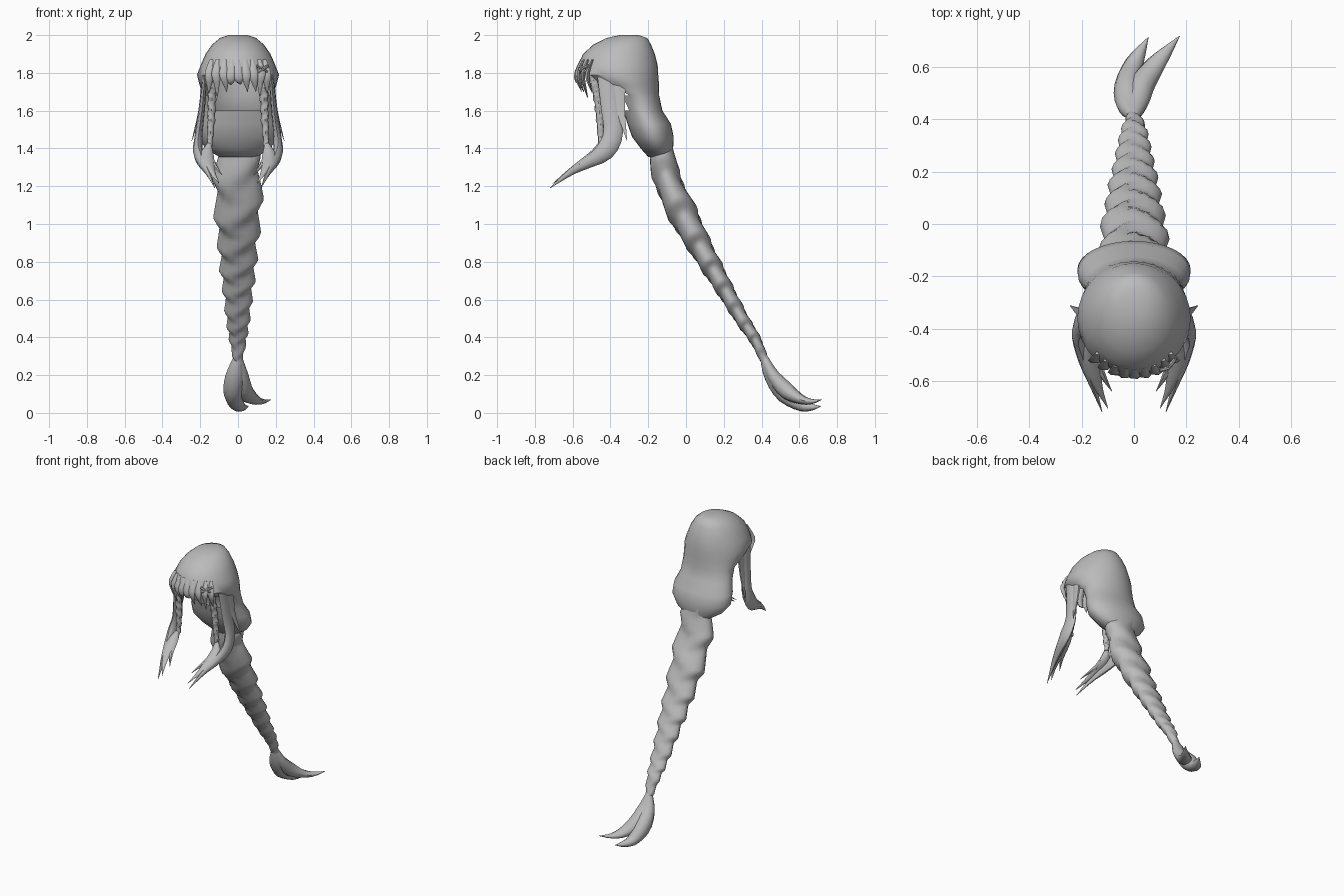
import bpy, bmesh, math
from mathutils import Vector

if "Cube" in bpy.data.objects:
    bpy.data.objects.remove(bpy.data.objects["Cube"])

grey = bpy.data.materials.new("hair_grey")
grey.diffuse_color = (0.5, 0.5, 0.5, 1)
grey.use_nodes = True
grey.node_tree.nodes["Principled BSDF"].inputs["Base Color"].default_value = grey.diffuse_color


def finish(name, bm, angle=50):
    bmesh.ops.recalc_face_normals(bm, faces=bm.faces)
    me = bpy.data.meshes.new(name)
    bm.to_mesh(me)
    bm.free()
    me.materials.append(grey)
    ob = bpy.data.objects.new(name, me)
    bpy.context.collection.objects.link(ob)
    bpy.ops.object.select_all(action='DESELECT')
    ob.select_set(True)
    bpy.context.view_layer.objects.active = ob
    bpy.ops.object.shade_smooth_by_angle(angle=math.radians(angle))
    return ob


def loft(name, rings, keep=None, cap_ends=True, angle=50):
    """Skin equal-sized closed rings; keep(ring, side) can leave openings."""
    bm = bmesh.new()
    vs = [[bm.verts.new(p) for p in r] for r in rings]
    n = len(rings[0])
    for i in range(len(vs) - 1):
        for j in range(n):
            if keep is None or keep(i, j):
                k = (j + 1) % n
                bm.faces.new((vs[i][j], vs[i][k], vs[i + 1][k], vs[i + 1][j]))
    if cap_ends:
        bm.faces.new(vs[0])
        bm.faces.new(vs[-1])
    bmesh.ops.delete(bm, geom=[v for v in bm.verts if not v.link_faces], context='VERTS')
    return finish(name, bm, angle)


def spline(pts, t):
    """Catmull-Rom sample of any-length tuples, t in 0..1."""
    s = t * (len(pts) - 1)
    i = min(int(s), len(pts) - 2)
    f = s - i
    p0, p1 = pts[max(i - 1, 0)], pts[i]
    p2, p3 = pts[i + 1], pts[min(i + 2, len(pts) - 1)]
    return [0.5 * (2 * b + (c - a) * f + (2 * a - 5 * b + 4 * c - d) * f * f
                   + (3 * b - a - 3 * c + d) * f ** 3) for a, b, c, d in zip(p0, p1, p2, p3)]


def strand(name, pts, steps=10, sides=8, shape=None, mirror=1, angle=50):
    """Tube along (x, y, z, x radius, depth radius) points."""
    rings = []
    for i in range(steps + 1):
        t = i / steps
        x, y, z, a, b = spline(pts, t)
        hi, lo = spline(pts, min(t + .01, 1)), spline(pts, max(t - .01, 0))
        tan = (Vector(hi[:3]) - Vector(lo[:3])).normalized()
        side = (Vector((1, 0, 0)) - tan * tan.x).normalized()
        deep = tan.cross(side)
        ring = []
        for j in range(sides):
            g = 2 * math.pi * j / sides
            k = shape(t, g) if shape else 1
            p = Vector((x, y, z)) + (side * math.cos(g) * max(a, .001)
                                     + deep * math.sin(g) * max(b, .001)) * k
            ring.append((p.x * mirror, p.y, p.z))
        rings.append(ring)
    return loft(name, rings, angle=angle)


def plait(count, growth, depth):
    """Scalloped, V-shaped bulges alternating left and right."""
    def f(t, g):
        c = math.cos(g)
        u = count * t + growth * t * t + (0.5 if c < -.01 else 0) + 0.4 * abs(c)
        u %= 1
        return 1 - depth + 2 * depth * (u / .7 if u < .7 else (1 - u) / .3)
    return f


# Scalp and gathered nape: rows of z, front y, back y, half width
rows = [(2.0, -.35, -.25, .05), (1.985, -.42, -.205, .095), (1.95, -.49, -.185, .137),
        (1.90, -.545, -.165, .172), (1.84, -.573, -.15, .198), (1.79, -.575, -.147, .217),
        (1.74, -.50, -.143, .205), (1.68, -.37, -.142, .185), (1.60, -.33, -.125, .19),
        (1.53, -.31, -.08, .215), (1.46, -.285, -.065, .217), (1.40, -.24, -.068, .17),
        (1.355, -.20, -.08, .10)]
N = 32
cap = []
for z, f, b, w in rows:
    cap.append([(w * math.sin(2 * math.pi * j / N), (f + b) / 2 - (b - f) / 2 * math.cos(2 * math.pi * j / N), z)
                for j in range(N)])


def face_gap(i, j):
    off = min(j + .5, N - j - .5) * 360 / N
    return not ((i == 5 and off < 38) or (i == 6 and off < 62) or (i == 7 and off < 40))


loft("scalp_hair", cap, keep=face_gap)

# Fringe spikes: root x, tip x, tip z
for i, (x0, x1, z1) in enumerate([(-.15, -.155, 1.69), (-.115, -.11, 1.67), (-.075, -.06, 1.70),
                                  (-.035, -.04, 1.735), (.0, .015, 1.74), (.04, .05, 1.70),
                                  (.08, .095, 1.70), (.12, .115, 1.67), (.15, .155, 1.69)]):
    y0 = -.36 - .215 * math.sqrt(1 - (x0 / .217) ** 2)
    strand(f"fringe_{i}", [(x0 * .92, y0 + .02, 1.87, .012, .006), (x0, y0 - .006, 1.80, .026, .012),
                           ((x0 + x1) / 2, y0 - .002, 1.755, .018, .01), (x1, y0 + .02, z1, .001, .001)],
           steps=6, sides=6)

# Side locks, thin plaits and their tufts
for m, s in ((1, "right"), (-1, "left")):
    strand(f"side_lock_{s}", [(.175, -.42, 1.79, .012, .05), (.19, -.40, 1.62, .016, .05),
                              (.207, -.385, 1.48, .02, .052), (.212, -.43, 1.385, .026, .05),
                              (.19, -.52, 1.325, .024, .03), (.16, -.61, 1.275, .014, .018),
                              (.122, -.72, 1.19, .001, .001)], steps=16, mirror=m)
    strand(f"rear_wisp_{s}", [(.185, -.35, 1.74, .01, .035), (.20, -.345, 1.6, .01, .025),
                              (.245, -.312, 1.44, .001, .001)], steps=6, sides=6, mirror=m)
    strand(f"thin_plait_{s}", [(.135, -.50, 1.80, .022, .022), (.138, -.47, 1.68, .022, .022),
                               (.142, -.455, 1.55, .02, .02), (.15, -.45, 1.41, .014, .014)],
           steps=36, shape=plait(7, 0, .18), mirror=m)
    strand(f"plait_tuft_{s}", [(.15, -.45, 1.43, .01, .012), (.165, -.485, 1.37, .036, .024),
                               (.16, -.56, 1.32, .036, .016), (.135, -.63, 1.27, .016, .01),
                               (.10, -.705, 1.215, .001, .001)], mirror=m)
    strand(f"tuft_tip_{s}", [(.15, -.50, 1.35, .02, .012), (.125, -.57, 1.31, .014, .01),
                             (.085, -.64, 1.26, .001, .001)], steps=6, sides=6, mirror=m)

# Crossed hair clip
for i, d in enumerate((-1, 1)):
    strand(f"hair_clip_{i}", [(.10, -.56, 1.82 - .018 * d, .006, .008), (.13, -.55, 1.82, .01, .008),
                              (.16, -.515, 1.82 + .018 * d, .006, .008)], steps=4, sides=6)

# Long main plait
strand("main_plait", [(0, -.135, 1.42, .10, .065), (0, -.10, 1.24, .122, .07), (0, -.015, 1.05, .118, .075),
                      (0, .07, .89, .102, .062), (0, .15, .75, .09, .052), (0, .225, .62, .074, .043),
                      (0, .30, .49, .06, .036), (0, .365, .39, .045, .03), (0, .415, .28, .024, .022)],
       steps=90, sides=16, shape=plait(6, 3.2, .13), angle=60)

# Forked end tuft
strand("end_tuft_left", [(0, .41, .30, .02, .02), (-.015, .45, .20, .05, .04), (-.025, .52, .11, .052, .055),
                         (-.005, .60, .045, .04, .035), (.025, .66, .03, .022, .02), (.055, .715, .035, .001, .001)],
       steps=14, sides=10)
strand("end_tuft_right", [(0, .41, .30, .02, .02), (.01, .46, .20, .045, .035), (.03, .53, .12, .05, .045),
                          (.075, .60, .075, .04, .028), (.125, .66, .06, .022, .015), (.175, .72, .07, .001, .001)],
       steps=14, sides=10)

* * *

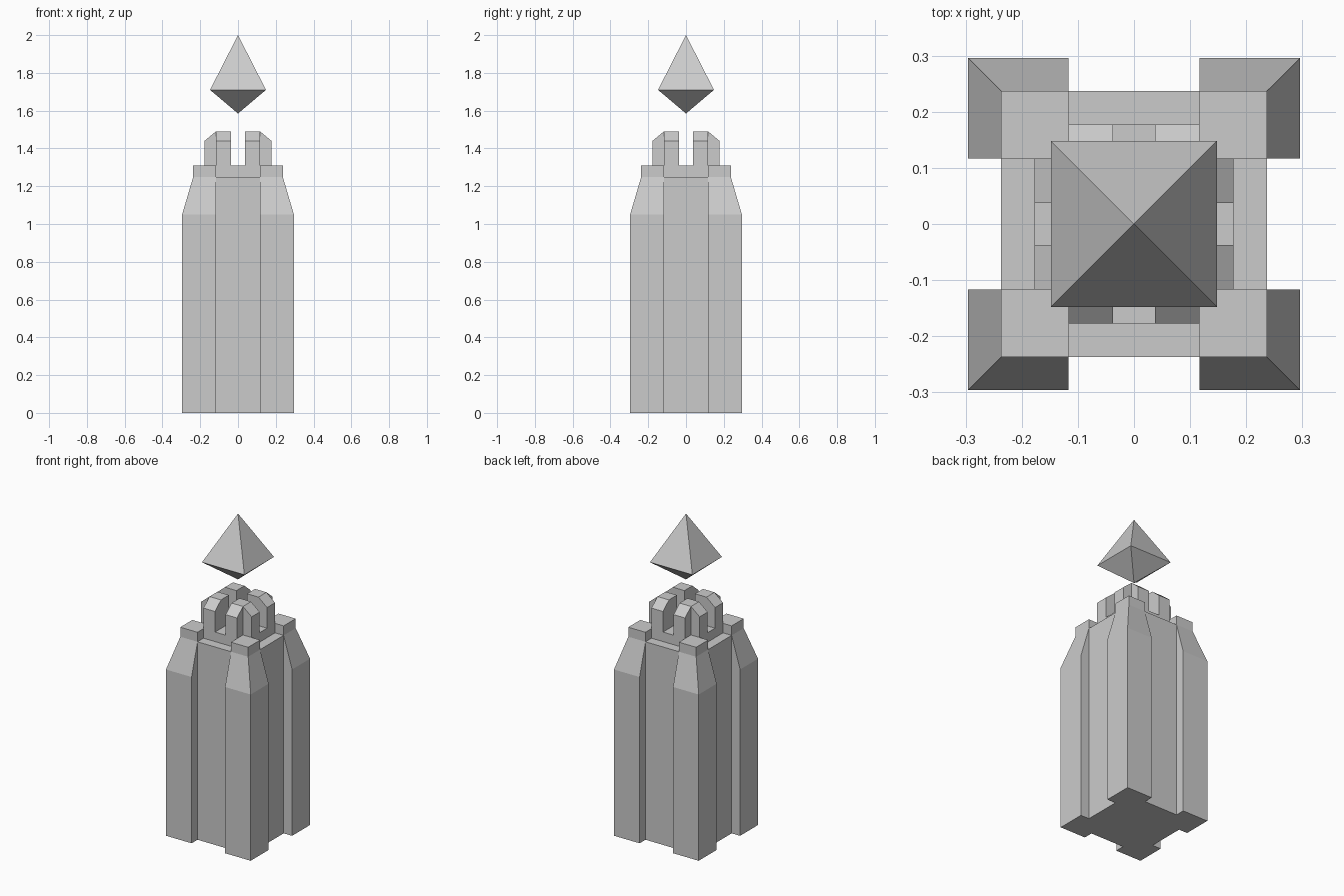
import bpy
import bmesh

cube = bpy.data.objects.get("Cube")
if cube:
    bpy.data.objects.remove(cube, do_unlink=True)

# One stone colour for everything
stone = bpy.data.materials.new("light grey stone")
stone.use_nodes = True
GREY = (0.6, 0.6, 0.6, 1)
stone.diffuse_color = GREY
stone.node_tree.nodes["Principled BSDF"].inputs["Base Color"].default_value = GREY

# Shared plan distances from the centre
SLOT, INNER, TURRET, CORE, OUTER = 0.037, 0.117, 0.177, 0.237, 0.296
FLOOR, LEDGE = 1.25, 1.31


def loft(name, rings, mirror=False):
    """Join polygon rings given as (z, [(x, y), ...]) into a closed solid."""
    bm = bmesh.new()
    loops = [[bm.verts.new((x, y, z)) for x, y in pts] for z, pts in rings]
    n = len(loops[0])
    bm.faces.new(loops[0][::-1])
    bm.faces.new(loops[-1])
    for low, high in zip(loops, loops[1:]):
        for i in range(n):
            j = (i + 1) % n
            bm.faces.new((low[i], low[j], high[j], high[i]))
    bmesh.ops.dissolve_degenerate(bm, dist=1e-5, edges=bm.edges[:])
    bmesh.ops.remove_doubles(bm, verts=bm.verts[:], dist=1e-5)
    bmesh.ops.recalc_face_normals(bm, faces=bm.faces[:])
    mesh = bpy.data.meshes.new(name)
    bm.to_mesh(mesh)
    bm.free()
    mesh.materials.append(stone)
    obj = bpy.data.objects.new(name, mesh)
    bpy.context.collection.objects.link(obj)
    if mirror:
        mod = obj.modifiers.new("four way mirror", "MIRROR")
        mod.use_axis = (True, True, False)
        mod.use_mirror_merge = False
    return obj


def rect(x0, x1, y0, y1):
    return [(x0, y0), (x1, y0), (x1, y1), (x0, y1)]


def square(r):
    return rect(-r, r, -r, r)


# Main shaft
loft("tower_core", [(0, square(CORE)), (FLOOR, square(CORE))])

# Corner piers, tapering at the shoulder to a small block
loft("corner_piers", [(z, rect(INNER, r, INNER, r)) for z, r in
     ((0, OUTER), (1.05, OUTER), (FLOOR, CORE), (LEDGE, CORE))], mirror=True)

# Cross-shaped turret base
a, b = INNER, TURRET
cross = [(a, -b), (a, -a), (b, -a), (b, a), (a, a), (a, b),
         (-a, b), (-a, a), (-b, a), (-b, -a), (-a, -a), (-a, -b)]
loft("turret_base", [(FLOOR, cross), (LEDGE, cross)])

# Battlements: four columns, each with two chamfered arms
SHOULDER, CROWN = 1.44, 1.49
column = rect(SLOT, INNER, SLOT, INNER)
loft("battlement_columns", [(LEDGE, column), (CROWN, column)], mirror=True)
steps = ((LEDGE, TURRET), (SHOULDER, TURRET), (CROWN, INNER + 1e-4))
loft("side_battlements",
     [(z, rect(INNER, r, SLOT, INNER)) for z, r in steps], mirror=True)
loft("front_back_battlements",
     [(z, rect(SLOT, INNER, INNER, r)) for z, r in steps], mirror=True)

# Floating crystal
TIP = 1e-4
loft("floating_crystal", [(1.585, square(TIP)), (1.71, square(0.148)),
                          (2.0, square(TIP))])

(TASK GOAL):
Reproduce exactly, and with no other material, the lines between those holding "p1, p2, p3)]" and "t = i / steps", inclusive.

(WRITTEN RESPONSE):
                   + (3 * b - a - 3 * c + d) * f ** 3) for a, b, c, d in zip(p0, p1, p2, p3)]


def strand(name, pts, steps=10, sides=8, shape=None, mirror=1, angle=50):
    """Tube along (x, y, z, x radius, depth radius) points."""
    rings = []
    for i in range(steps + 1):
        t = i / steps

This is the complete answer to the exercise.